## [Your task]
Using the data below, show every line where the word "rows" occurs.

## [Entries provided]
************

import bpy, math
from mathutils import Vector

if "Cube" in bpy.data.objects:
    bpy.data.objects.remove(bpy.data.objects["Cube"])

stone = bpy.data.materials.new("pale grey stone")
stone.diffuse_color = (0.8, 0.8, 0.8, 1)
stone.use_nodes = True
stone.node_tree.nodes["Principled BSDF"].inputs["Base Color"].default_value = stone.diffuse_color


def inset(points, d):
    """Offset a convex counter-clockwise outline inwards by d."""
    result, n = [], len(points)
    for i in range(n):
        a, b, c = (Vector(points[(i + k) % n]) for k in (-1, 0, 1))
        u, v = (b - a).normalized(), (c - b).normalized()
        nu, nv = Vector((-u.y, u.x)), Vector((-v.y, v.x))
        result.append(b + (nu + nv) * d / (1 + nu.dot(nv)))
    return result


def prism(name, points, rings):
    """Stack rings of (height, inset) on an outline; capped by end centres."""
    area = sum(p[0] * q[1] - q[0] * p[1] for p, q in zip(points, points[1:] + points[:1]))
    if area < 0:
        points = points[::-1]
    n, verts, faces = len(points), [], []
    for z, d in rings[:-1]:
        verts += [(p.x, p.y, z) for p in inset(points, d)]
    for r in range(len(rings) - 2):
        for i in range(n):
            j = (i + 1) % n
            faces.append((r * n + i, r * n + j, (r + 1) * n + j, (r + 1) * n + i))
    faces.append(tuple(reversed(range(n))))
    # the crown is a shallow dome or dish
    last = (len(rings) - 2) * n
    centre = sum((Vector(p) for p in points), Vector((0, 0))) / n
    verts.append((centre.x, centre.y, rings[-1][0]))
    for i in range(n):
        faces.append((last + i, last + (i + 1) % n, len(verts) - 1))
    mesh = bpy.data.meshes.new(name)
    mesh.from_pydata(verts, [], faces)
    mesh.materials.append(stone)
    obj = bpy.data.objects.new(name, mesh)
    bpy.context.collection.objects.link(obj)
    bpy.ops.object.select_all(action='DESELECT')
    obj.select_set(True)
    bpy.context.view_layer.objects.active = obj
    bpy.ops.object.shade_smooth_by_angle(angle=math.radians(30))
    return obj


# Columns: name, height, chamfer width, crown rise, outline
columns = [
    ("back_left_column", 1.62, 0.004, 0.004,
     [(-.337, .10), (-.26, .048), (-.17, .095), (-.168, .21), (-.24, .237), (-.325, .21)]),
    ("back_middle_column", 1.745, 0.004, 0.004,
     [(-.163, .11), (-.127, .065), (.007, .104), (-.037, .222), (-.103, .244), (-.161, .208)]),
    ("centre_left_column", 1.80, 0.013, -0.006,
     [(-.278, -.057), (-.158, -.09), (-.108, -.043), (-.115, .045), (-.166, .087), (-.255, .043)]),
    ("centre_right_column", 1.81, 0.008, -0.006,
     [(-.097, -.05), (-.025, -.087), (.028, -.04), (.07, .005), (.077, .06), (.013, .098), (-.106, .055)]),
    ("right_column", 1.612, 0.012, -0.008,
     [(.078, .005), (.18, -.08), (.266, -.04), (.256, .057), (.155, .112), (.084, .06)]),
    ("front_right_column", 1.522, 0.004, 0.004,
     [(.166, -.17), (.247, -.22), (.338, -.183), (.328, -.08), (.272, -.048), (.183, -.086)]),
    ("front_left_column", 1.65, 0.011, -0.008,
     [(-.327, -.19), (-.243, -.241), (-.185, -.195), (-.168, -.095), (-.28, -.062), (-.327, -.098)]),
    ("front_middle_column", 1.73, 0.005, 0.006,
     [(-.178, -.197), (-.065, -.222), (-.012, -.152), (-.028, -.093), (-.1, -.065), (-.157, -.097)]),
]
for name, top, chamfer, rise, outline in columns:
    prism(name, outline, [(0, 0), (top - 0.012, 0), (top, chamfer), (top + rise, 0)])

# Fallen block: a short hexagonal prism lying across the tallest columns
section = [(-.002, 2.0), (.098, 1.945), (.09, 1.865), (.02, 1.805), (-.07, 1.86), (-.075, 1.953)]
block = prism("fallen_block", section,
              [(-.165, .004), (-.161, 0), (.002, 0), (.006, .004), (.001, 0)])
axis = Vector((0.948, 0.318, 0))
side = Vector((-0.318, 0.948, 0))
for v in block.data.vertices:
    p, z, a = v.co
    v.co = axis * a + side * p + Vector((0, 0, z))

************

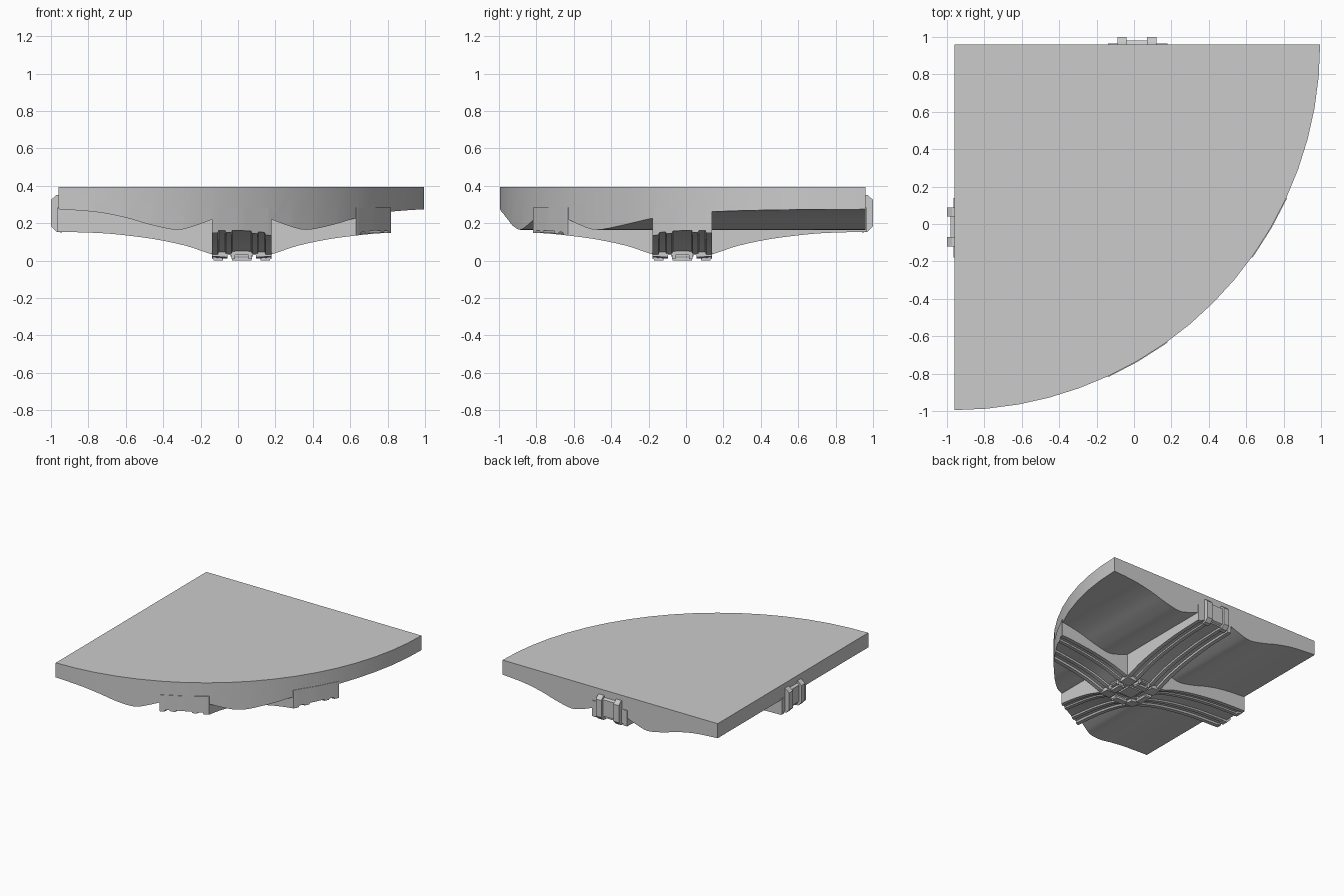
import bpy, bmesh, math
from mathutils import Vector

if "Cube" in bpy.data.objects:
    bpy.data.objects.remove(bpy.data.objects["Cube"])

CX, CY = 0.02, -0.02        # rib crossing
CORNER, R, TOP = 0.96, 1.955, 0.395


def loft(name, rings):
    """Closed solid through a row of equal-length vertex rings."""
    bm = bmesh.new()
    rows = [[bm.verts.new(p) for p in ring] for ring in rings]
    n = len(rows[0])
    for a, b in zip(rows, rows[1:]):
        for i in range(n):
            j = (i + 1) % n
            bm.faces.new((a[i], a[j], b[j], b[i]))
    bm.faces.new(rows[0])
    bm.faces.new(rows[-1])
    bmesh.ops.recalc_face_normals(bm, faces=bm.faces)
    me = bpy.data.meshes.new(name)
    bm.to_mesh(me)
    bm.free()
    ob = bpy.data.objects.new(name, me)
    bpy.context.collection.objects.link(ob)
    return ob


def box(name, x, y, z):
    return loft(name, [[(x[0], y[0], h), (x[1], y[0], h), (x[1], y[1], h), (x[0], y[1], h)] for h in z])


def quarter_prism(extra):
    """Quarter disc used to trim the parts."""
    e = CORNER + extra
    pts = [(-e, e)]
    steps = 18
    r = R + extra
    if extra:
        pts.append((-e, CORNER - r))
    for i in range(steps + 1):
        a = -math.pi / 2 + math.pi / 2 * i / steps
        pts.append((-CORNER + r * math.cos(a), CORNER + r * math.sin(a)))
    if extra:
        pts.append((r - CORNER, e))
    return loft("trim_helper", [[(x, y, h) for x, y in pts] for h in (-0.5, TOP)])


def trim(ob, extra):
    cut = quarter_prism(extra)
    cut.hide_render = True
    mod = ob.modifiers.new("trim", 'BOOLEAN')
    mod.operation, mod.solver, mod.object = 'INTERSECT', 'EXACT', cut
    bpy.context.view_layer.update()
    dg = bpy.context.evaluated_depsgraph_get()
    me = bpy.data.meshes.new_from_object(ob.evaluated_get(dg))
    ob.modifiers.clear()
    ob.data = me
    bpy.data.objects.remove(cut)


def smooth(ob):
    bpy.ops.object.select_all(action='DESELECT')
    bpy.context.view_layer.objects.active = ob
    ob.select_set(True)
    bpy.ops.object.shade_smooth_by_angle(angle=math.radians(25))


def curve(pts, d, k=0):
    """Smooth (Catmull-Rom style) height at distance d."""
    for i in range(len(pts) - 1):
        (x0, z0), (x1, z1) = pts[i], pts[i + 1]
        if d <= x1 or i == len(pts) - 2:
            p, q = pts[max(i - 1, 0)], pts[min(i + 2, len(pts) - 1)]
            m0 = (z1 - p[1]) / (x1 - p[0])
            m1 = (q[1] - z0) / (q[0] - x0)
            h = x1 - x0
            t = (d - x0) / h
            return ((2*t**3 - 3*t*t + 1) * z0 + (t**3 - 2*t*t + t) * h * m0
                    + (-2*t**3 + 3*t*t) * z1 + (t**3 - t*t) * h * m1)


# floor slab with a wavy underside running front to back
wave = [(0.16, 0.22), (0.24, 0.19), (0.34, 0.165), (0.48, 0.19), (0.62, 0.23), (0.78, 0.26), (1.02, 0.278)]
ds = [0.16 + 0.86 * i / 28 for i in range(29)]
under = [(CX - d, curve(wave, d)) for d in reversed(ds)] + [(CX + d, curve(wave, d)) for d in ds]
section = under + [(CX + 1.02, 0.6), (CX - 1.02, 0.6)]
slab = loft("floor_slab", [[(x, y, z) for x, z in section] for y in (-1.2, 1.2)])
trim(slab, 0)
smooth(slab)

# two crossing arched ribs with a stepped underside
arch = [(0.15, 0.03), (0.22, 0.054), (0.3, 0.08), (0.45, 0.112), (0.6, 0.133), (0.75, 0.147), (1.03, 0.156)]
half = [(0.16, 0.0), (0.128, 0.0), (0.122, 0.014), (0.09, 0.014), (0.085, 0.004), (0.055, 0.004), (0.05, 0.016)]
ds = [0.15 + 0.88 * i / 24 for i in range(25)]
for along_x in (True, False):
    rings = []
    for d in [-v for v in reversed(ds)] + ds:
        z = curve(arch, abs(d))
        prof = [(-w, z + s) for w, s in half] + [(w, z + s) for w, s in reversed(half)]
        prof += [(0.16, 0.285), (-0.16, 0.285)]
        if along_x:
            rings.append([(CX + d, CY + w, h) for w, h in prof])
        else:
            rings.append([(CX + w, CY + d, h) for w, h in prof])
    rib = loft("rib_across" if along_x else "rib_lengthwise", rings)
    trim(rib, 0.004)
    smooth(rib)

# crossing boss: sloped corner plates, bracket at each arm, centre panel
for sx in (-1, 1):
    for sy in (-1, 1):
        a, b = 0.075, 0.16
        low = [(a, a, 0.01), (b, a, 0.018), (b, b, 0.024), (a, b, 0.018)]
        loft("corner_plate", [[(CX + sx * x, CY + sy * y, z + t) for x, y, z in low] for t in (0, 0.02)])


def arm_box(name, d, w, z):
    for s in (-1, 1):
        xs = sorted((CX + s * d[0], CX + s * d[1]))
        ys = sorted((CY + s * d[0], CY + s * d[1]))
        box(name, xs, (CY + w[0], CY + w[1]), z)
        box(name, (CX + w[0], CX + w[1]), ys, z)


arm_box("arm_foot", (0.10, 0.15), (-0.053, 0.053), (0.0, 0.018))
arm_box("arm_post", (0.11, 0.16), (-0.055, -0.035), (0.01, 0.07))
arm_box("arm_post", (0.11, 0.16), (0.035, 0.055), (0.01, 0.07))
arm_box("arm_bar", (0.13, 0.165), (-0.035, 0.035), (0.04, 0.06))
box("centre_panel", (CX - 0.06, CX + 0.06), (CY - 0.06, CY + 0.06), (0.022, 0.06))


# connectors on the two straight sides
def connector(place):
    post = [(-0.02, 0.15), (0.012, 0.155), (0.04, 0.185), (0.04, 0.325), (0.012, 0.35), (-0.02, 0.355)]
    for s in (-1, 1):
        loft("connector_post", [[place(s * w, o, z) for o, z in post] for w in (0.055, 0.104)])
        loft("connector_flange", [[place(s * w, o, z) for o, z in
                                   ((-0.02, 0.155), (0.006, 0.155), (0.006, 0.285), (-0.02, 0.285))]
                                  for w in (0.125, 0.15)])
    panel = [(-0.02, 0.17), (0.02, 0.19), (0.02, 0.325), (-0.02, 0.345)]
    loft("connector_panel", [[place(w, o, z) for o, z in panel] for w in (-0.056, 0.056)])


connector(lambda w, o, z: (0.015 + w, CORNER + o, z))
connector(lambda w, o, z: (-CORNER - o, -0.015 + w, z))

************

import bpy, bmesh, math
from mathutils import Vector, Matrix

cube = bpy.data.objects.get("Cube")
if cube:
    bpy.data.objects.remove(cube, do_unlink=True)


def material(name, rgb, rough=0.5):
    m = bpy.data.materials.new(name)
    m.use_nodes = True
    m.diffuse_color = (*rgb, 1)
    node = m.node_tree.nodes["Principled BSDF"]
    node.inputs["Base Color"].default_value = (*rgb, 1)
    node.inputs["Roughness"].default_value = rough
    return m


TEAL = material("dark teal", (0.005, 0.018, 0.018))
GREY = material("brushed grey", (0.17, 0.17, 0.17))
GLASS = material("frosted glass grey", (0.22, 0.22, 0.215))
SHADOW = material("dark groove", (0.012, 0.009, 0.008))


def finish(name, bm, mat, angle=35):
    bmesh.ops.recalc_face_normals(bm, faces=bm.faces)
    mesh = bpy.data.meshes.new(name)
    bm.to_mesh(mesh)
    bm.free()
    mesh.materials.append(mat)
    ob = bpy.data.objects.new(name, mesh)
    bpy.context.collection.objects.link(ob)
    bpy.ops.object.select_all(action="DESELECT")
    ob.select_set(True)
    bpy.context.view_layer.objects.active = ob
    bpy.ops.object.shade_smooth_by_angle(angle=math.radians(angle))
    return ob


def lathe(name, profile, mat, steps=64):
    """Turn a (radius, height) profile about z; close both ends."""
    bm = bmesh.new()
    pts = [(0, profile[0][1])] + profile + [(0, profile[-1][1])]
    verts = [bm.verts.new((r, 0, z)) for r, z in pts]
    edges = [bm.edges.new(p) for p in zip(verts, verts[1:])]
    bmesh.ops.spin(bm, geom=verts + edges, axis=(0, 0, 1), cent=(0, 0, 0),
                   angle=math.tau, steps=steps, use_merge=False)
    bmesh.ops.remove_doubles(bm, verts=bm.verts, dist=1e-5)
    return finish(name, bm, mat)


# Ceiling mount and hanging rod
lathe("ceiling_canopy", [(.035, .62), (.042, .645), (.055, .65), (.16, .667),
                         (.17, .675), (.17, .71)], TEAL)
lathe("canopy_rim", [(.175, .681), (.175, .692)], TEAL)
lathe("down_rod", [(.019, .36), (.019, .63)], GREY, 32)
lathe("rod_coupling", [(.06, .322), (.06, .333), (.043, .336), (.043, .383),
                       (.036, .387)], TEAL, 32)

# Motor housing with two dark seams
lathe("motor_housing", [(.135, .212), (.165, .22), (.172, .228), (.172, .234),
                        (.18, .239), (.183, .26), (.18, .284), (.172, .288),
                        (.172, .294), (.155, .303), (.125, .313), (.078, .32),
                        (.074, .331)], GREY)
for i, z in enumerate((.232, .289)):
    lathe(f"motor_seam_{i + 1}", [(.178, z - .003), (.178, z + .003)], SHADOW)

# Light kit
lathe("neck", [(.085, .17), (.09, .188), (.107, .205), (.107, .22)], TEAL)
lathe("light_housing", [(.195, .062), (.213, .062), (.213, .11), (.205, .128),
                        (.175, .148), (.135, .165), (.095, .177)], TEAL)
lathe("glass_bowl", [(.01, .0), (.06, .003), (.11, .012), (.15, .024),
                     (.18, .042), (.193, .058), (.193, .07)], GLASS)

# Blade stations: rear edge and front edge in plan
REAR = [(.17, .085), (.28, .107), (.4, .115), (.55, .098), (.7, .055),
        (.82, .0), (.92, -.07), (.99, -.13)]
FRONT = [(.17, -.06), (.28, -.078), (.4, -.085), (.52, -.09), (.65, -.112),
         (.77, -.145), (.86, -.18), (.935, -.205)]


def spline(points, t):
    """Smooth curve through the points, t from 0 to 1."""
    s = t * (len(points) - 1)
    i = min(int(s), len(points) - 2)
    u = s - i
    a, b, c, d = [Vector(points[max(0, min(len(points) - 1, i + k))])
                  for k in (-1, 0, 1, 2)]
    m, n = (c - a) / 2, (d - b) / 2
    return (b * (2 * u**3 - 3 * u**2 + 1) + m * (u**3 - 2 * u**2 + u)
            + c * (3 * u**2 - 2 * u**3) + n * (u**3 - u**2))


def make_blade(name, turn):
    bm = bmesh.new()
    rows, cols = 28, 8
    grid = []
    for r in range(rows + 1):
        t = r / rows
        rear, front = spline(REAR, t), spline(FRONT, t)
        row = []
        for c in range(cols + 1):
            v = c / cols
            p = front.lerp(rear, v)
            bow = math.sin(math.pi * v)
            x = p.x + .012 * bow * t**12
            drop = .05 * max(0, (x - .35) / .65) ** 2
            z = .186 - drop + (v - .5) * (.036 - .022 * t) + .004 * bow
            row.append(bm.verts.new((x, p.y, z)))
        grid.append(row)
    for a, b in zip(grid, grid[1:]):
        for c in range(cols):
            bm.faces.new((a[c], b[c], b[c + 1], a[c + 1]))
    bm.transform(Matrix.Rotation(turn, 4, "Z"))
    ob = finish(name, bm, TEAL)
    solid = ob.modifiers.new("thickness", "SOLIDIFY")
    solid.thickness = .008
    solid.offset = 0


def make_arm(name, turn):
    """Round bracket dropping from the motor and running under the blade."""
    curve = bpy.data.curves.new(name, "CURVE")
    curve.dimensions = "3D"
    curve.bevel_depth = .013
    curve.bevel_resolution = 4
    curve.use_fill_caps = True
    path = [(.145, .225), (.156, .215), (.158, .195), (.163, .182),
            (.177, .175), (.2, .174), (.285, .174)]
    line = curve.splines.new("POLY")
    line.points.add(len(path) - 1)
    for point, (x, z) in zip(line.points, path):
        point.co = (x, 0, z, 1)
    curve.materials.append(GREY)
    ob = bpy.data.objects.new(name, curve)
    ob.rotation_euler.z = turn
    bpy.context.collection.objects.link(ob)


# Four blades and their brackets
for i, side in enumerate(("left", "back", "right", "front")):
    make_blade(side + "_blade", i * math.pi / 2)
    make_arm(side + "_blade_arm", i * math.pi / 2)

************

## [Answer area]
    rows = [[bm.verts.new(p) for p in ring] for ring in rings]
    n = len(rows[0])
    for a, b in zip(rows, rows[1:]):
    bm.faces.new(rows[0])
    bm.faces.new(rows[-1])
    rows, cols = 28, 8
    for r in range(rows + 1):
        t = r / rows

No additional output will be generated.